GIVEN DATA Block Start

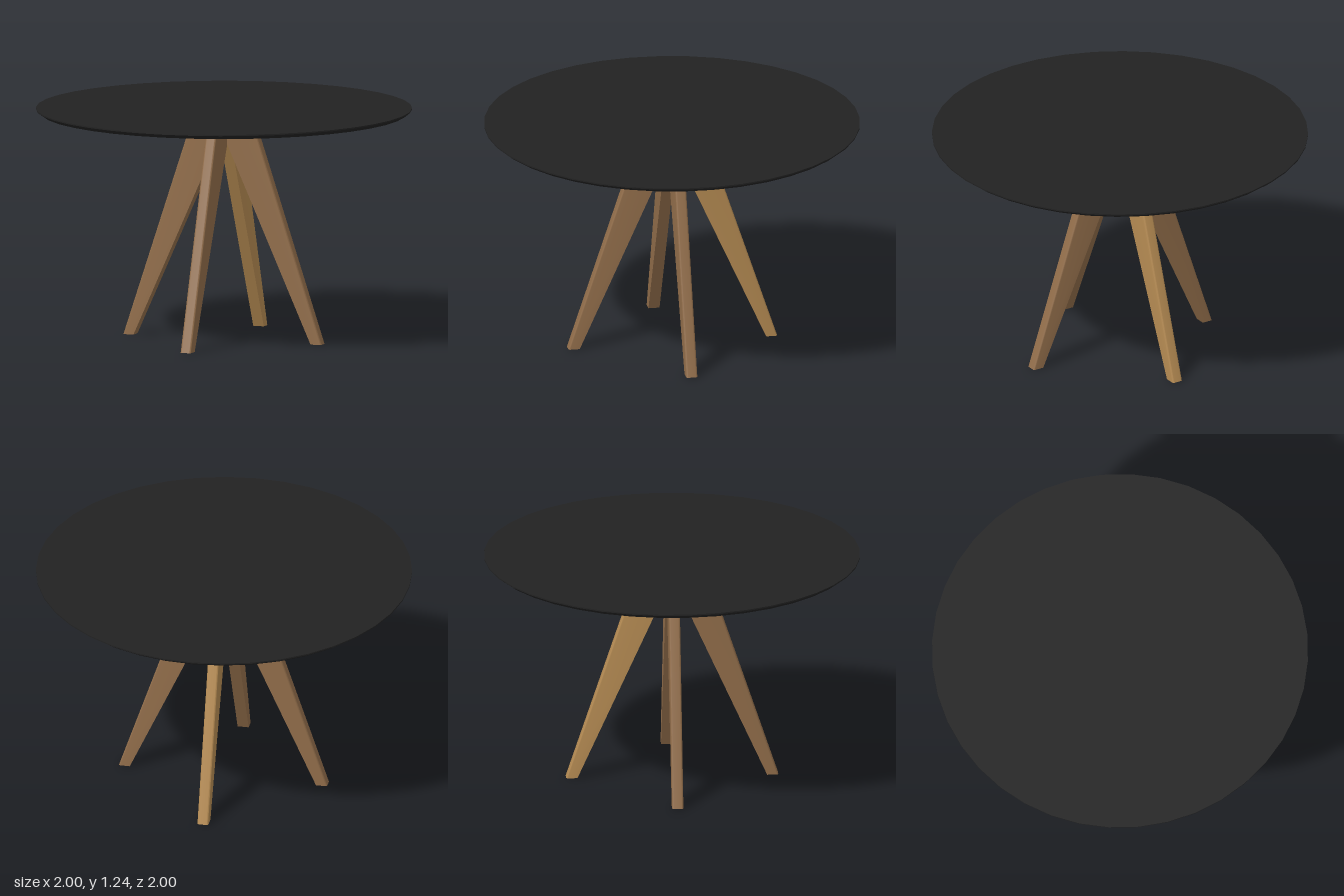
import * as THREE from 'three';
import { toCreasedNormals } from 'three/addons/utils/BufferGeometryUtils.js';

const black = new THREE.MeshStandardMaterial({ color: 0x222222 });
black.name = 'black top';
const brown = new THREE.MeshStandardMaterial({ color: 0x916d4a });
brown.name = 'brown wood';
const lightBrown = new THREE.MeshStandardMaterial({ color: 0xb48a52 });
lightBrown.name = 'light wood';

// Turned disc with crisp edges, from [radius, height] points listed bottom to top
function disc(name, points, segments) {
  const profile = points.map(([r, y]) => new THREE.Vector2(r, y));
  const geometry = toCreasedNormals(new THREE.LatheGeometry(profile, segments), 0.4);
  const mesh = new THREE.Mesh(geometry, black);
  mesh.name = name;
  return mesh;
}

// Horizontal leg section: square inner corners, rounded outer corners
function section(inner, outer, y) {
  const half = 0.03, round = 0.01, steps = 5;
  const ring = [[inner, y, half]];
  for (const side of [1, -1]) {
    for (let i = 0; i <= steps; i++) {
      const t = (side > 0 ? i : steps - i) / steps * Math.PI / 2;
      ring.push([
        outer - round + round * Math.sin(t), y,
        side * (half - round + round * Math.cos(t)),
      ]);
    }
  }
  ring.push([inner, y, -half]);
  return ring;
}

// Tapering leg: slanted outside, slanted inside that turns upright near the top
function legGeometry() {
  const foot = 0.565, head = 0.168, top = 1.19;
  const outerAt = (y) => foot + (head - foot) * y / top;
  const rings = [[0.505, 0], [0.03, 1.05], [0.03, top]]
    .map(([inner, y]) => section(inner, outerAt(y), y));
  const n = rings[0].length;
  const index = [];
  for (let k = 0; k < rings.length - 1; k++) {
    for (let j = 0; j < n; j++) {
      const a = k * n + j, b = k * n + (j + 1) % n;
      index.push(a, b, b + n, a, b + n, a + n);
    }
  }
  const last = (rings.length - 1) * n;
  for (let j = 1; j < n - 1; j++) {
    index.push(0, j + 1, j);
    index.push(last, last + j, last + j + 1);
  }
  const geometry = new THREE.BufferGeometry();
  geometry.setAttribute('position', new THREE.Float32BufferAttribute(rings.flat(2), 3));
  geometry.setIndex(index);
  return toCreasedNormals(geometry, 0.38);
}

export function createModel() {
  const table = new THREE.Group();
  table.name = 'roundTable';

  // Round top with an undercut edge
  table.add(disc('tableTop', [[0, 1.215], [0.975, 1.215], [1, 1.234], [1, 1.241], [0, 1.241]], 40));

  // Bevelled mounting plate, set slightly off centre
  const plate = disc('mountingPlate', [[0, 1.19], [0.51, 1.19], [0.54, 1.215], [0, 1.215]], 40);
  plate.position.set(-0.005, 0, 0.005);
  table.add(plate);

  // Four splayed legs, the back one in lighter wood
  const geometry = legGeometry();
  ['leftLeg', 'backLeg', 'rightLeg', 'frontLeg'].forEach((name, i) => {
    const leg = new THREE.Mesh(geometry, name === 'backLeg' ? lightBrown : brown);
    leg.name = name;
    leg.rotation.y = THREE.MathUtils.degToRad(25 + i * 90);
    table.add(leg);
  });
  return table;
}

GIVEN DATA Block End

TASK OBJECTIVE — Of the entries listed above, reproduce only the lines starting at the line containing "new THREE.Float32BufferAttribute(rings.flat(2), 3));" and ending at the line containing "const table = new THREE.Group();". Include both, exactly as they stand.

RESULT FOR THIS EXERCISE —
  geometry.setAttribute('position', new THREE.Float32BufferAttribute(rings.flat(2), 3));
  geometry.setIndex(index);
  return toCreasedNormals(geometry, 0.38);
}

export function createModel() {
  const table = new THREE.Group();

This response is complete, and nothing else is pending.